THE PROBLEM -
In this exercise, print only the lines of the records below from the one with "(b, -side *" through the one with "point.radius = radius", inclusive. Pictures are not part of the copy.

RECORDS SHOWN START

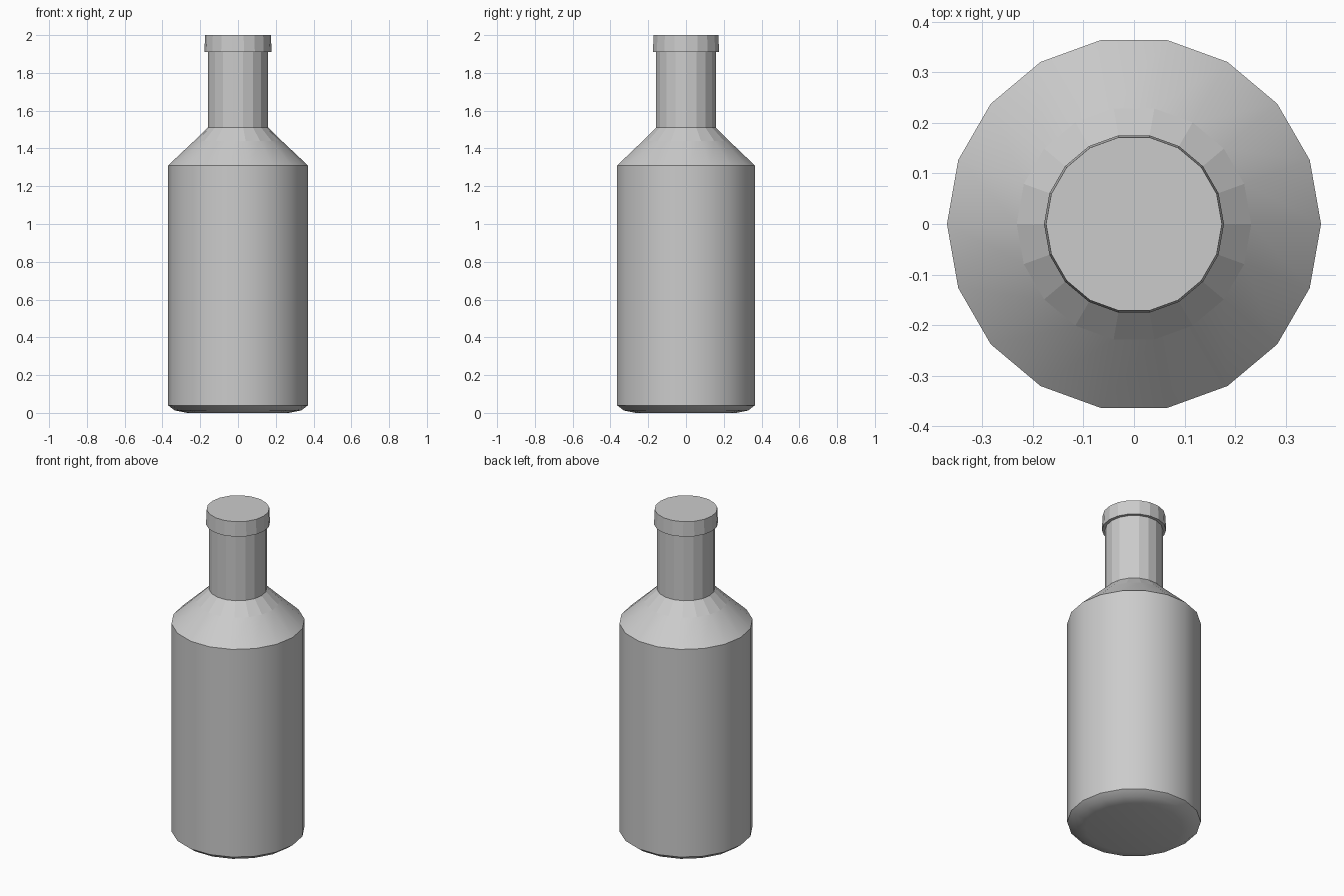
import bpy, bmesh
from math import cos, sin, tau, radians

if "Cube" in bpy.data.objects:
    bpy.data.objects.remove(bpy.data.objects["Cube"])

SIDES = 18


def lathe(name, profile, flat_from, cap_bottom=False, cap_top=False):
    """Revolve (radius, z) points; bands from index flat_from upward stay faceted."""
    bm = bmesh.new()
    rings = [[bm.verts.new((r * cos(tau * i / SIDES), r * sin(tau * i / SIDES), z))
              for i in range(SIDES)] for r, z in profile]
    flat = []
    for k, (a, b) in enumerate(zip(rings, rings[1:])):
        for i in range(SIDES):
            j = (i + 1) % SIDES
            bm.faces.new((a[i], a[j], b[j], b[i]))
            flat.append(k >= flat_from)
    if cap_bottom:
        bm.faces.new(rings[0][::-1])
        flat.append(False)
    if cap_top:
        bm.faces.new(rings[-1])
        flat.append(True)
    mesh = bpy.data.meshes.new(name)
    bm.to_mesh(mesh)
    bm.free()
    obj = bpy.data.objects.new(name, mesh)
    bpy.context.collection.objects.link(obj)
    bpy.context.view_layer.objects.active = obj
    obj.select_set(True)
    bpy.ops.object.shade_smooth_by_angle(angle=radians(32))
    for poly, is_flat in zip(mesh.polygons, flat):
        poly.use_smooth = not is_flat
    obj.select_set(False)
    return obj


# Rounded base, smooth wall and shoulder, then faceted shoulder ring and neck
lathe("bottle_body",
      [(0.27, 0.0), (0.335, 0.013), (0.37, 0.04), (0.37, 1.31),
       (0.232, 1.44), (0.16, 1.51), (0.16, 1.91)],
      flat_from=4, cap_bottom=True)

# Faceted, slightly tapered lip closing the top of the neck
lathe("bottle_lip",
      [(0.16, 1.91), (0.178, 1.91), (0.174, 2.0)],
      flat_from=0, cap_top=True)
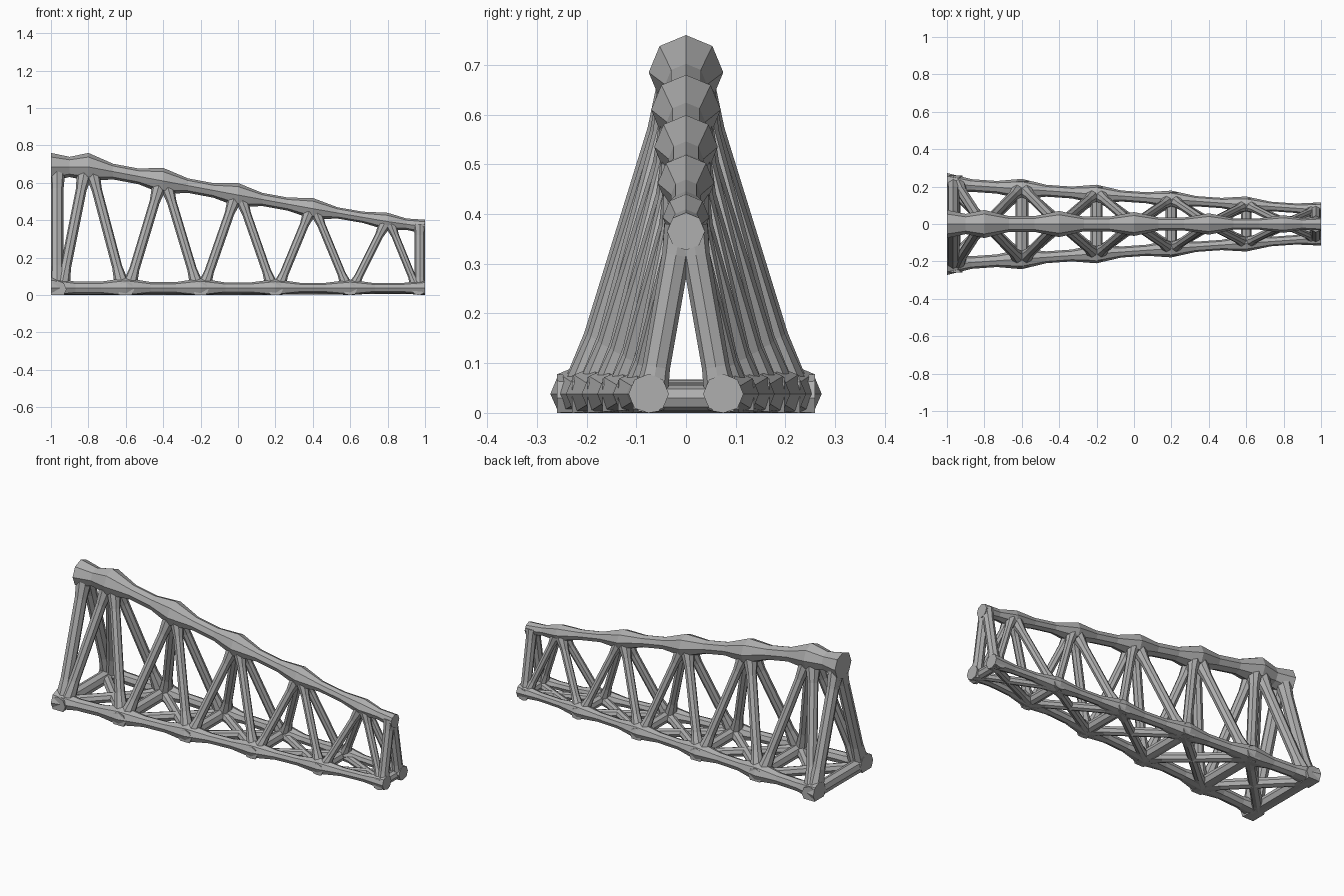
import bpy, bmesh, math
from mathutils import Vector

cube = bpy.data.objects.get("Cube")
if cube:
    bpy.data.objects.remove(cube, do_unlink=True)

grey = bpy.data.materials.new("steel_grey")
grey.use_nodes = True
colour = (0.43, 0.43, 0.43, 1)
grey.diffuse_color = colour
grey.node_tree.nodes["Principled BSDF"].inputs["Base Color"].default_value = colour


def loft(name, rings):
    """Octagonal tube through (centre, direction, radius) rings, trimmed flat at floor and ends."""
    bm = bmesh.new()
    loops = []
    for centre, axis, radius in rings:
        up = Vector((0, 0, 1)) if abs(axis.z) < 0.7 else Vector((1, 0, 0))
        side = axis.cross(up).normalized()
        up = side.cross(axis).normalized()
        loop = []
        for k in range(8):
            a = k * math.tau / 8
            p = centre + radius * (side * math.cos(a) + up * math.sin(a))
            p.z = max(p.z, 0)
            p.x = max(-1, min(1, p.x))
            loop.append(bm.verts.new(p))
        loops.append(loop)
    for a, b in zip(loops, loops[1:]):
        for k in range(8):
            j = (k + 1) % 8
            bm.faces.new((a[k], a[j], b[j], b[k]))
    bm.faces.new(loops[0])
    bm.faces.new(loops[-1])
    bmesh.ops.recalc_face_normals(bm, faces=bm.faces)
    mesh = bpy.data.meshes.new(name)
    bm.to_mesh(mesh)
    bm.free()
    mesh.materials.append(grey)
    bpy.context.collection.objects.link(bpy.data.objects.new(name, mesh))


def strut(name, p, q, radius, flare=1.5, reach=0.17):
    """Straight member that swells towards both joints."""
    p, q = Vector(p), Vector(q)
    axis = (q - p).normalized()
    steps = ((0, flare), (reach, 1), (1 - reach, 1), (1, flare))
    loft(name, [(p.lerp(q, t), axis, radius * f) for t, f in steps])


def chord(name, nodes, slim):
    """Chord swelling at its nodes and slim between them."""
    rings = []
    for (a, ra), (b, rb) in zip(nodes, nodes[1:]):
        a, b = Vector(a), Vector(b)
        axis = Vector((1, 0, 0))
        rings.append((a, axis, ra))
        if b.x - a.x > 0.3:
            rings += [(a.lerp(b, t), axis, slim * (ra + rb) / 2) for t in (0.33, 0.67)]
        else:
            rings.append((a.lerp(b, 0.5), axis, 0.72 * (ra + rb) / 2))
    rings.append((Vector(nodes[-1][0]), Vector((1, 0, 0)), nodes[-1][1]))
    loft(name, rings)


def half_width(x):
    return 0.145 - 0.07 * x


def scale(x):
    return 0.85 - 0.15 * x


# Top chord
top = [((-1, 0, 0.685), 0.075), ((-0.8, 0, 0.685), 0.075), ((-0.4, 0, 0.61), 0.07),
       ((0, 0, 0.535), 0.064), ((0.4, 0, 0.462), 0.057), ((0.8, 0, 0.393), 0.047),
       ((1, 0, 0.365), 0.038)]
chord("top_chord", top, 0.58)

base_x = [-1, -0.6, -0.2, 0.2, 0.6, 1]

for side, label in ((1, "back"), (-1, "front")):
    # Bottom chords
    base = [(Vector((x, side * half_width(x), 0.038)), 0.058 * scale(x)) for x in base_x]
    chord(label + "_bottom_chord", base, 0.6)

    # Web diagonals from each upper joint to the two lower joints beside it
    for i, (peak, _) in enumerate(top[1:-1]):
        for j in (i, i + 1):
            x = max(-0.96, min(0.97, base_x[j]))
            lean = 0.018 if j > i else -0.018
            strut(label + "_web_diagonal", (peak[0] + lean, side * 0.012, peak[2] - 0.02),
                  (x - lean, side * (half_width(x) - 0.008), 0.045), 0.029 * scale(x))

    # End posts
    strut(label + "_left_end_post", (-0.967, side * 0.012, 0.67),
          (-0.967, side * 0.205, 0.045), 0.034, 1.3)
    strut(label + "_right_end_post", (0.972, side * 0.01, 0.375),
          (0.972, side * 0.07, 0.035), 0.028, 1.2)

# Floor cross beams
for x in base_x:
    cx = max(-0.965, min(0.965, x))
    w = half_width(x) + 0.045 * scale(x)
    strut("cross_beam", (cx, -w, 0.03), (cx, w, 0.03), 0.037 * scale(x), 1.3, 0.2)

# Floor cross bracing
for a, b in zip(base_x, base_x[1:]):
    for side in (1, -1):
        strut("floor_brace", (a, side * half_width(a), 0.026),
              (b, -side * half_width(b), 0.026), 0.028 * scale(a), 1.5)
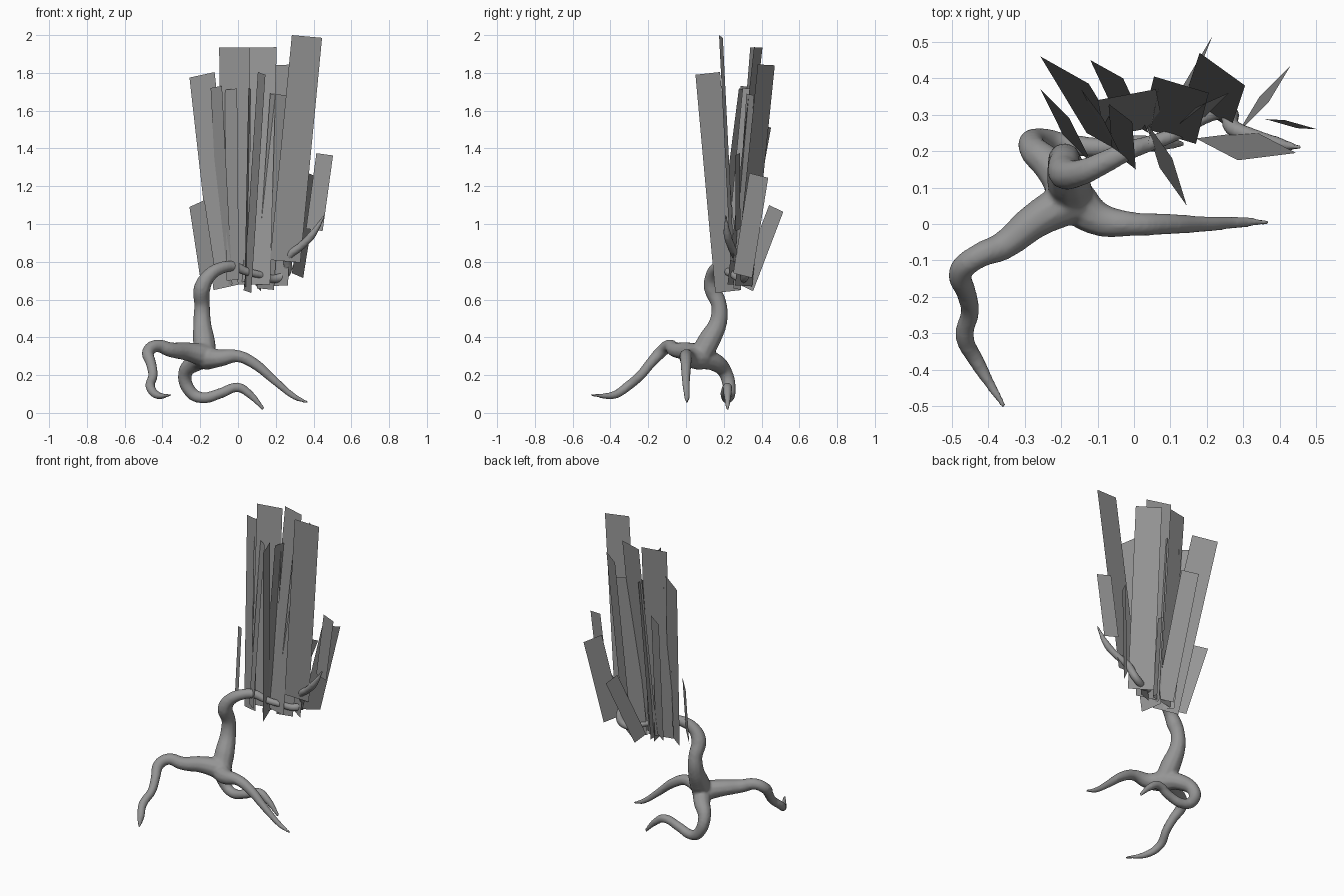
import bpy
from mathutils import Vector

cube = bpy.data.objects.get("Cube")
if cube:
    bpy.data.objects.remove(cube, do_unlink=True)


def make_material(name, colour):
    material = bpy.data.materials.new(name)
    material.use_nodes = True
    material.diffuse_color = colour
    material.node_tree.nodes["Principled BSDF"].inputs["Base Color"].default_value = colour
    return material


grey = make_material("plain grey", (0.3, 0.3, 0.3, 1))

# Wood: tapered limbs as (x, y, z, radius)
trunk_and_branch = [
    (-.17, .07, .29, .06), (-.18, .12, .38, .06), (-.19, .17, .48, .048),
    (-.19, .175, .57, .042), (-.19, .14, .66, .046), (-.15, .14, .73, .037),
    (-.08, .17, .77, .032), (-.02, .2, .775, .028), (.04, .22, .75, .023),
    (.12, .25, .73, .02), (.2, .3, .71, .024), (.255, .31, .74, .025),
    (.27, .265, .83, .024), (.33, .24, .88, .022), (.39, .22, .94, .022),
    (.46, .21, 1.05, .006)]
right_root = [
    (-.16, .07, .3, .065), (-.27, .01, .325, .05), (-.36, -.06, .335, .04),
    (-.43, -.09, .355, .034), (-.475, -.13, .325, .034), (-.46, -.19, .26, .028),
    (-.45, -.24, .2, .026), (-.465, -.31, .14, .026), (-.43, -.38, .095, .022),
    (-.355, -.505, .095, .007)]
left_root = [
    (-.17, .07, .29, .065), (-.1, .015, .29, .048), (0, 0, .3, .033),
    (.08, 0, .265, .03), (.2, 0, .165, .022), (.3, .005, .085, .016),
    (.37, .005, .055, .007)]
back_root = [
    (-.17, .07, .29, .06), (-.22, .15, .27, .05), (-.28, .21, .21, .038),
    (-.25, .23, .11, .034), (-.19, .22, .08, .03), (-.09, .21, .105, .028),
    (0, .22, .135, .026), (.06, .22, .1, .022), (.135, .22, .02, .01)]

curve = bpy.data.curves.new("gnarled_wood", "CURVE")
curve.dimensions = "3D"
curve.bevel_depth = 1
curve.bevel_resolution = 3
curve.resolution_u = 5
curve.use_fill_caps = True
for limb in (trunk_and_branch, right_root, left_root, back_root):
    spline = curve.splines.new("BEZIER")
    spline.bezier_points.add(len(limb) - 1)
    for point, (x, y, z, radius) in zip(spline.bezier_points, limb):
        point.co = (x, y, z)
        point.radius = radius
        point.handle_left_type = point.handle_right_type = "AUTO"
wood = bpy.data.objects.new("gnarled_wood", curve)
bpy.context.collection.objects.link(wood)
bpy.ops.object.select_all(action="DESELECT")
wood.select_set(True)
bpy.context.view_layer.objects.active = wood
bpy.ops.object.convert(target="MESH")
wood = bpy.context.object
wood.data.materials.clear()
wood.data.materials.append(grey)

# Fuse the limbs into one skin and soften the forks
remesh = wood.modifiers.new("fuse", "REMESH")
remesh.mode = "VOXEL"
remesh.voxel_size = 0.008
remesh.use_smooth_shade = True
soften = wood.modifiers.new("soften", "SMOOTH")
soften.factor = 0.5
soften.iterations = 6


# Foliage: flat rectangles from a lower corner, an upper corner and a width (x, y)
def add_blade(number, lower, upper, width):
    lower, upper = Vector(lower), Vector(upper)
    length = upper - lower
    across = Vector((*width, 0))
    across.z = -length.dot(across) / length.z
    mesh = bpy.data.meshes.new("leaf_blade")
    mesh.from_pydata([lower, lower + across, upper + across, upper], [], [range(4)])
    mesh.materials.append(grey)
    blade = bpy.data.objects.new(f"leaf_blade_{number}", mesh)
    bpy.context.collection.objects.link(blade)


tall_blades = [
    ((-.13, .25, .65), (-.257, .46, 1.775), (.133, -.075)),
    ((-.08, .24, .68), (-.1, .34, 1.935), (.16, .03)),
    ((.02, .265, .68), (.055, .405, 1.935), (.15, -.045)),
    ((.14, .35, .67), (.18, .47, 1.84), (.125, -.09)),
    ((.17, .235, .81), (.285, .175, 2), (.16, .02)),
    ((.1, .25, .66), (.17, .32, 1.69), (.09, .04)),
    ((.07, .155, .635), (.145, .05, 1.79), (-.04, .13)),
    ((-.06, .2, .7), (-.07, .33, 1.71), (.065, -.05)),
    ((-.09, .26, .67), (-.145, .37, 1.72), (.06, -.08)),
    ((.035, .2, .67), (.055, .3, 1.72), (.015, .09))]
short_blades = [
    ((-.195, .245, .68), (-.257, .37, 1.09), (.08, -.08)),
    ((-.05, .3, .68), (-.12, .45, 1.51), (.09, -.05)),
    ((.36, .288, .975), (.415, .285, 1.375), (.088, -.025)),
    ((.285, .25, .74), (.37, .335, 1.27), (.06, .1)),
    ((.09, .28, .68), (.185, .44, 1.1), (.03, .075))]
for number, blade in enumerate(tall_blades + short_blades, 1):
    add_blade(number, *blade)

RECORDS SHOWN END

SOLVED EXERCISE -
              (b, -side * half_width(b), 0.026), 0.028 * scale(a), 1.5)
import bpy
from mathutils import Vector

cube = bpy.data.objects.get("Cube")
if cube:
    bpy.data.objects.remove(cube, do_unlink=True)


def make_material(name, colour):
    material = bpy.data.materials.new(name)
    material.use_nodes = True
    material.diffuse_color = colour
    material.node_tree.nodes["Principled BSDF"].inputs["Base Color"].default_value = colour
    return material


grey = make_material("plain grey", (0.3, 0.3, 0.3, 1))

# Wood: tapered limbs as (x, y, z, radius)
trunk_and_branch = [
    (-.17, .07, .29, .06), (-.18, .12, .38, .06), (-.19, .17, .48, .048),
    (-.19, .175, .57, .042), (-.19, .14, .66, .046), (-.15, .14, .73, .037),
    (-.08, .17, .77, .032), (-.02, .2, .775, .028), (.04, .22, .75, .023),
    (.12, .25, .73, .02), (.2, .3, .71, .024), (.255, .31, .74, .025),
    (.27, .265, .83, .024), (.33, .24, .88, .022), (.39, .22, .94, .022),
    (.46, .21, 1.05, .006)]
right_root = [
    (-.16, .07, .3, .065), (-.27, .01, .325, .05), (-.36, -.06, .335, .04),
    (-.43, -.09, .355, .034), (-.475, -.13, .325, .034), (-.46, -.19, .26, .028),
    (-.45, -.24, .2, .026), (-.465, -.31, .14, .026), (-.43, -.38, .095, .022),
    (-.355, -.505, .095, .007)]
left_root = [
    (-.17, .07, .29, .065), (-.1, .015, .29, .048), (0, 0, .3, .033),
    (.08, 0, .265, .03), (.2, 0, .165, .022), (.3, .005, .085, .016),
    (.37, .005, .055, .007)]
back_root = [
    (-.17, .07, .29, .06), (-.22, .15, .27, .05), (-.28, .21, .21, .038),
    (-.25, .23, .11, .034), (-.19, .22, .08, .03), (-.09, .21, .105, .028),
    (0, .22, .135, .026), (.06, .22, .1, .022), (.135, .22, .02, .01)]

curve = bpy.data.curves.new("gnarled_wood", "CURVE")
curve.dimensions = "3D"
curve.bevel_depth = 1
curve.bevel_resolution = 3
curve.resolution_u = 5
curve.use_fill_caps = True
for limb in (trunk_and_branch, right_root, left_root, back_root):
    spline = curve.splines.new("BEZIER")
    spline.bezier_points.add(len(limb) - 1)
    for point, (x, y, z, radius) in zip(spline.bezier_points, limb):
        point.co = (x, y, z)
        point.radius = radius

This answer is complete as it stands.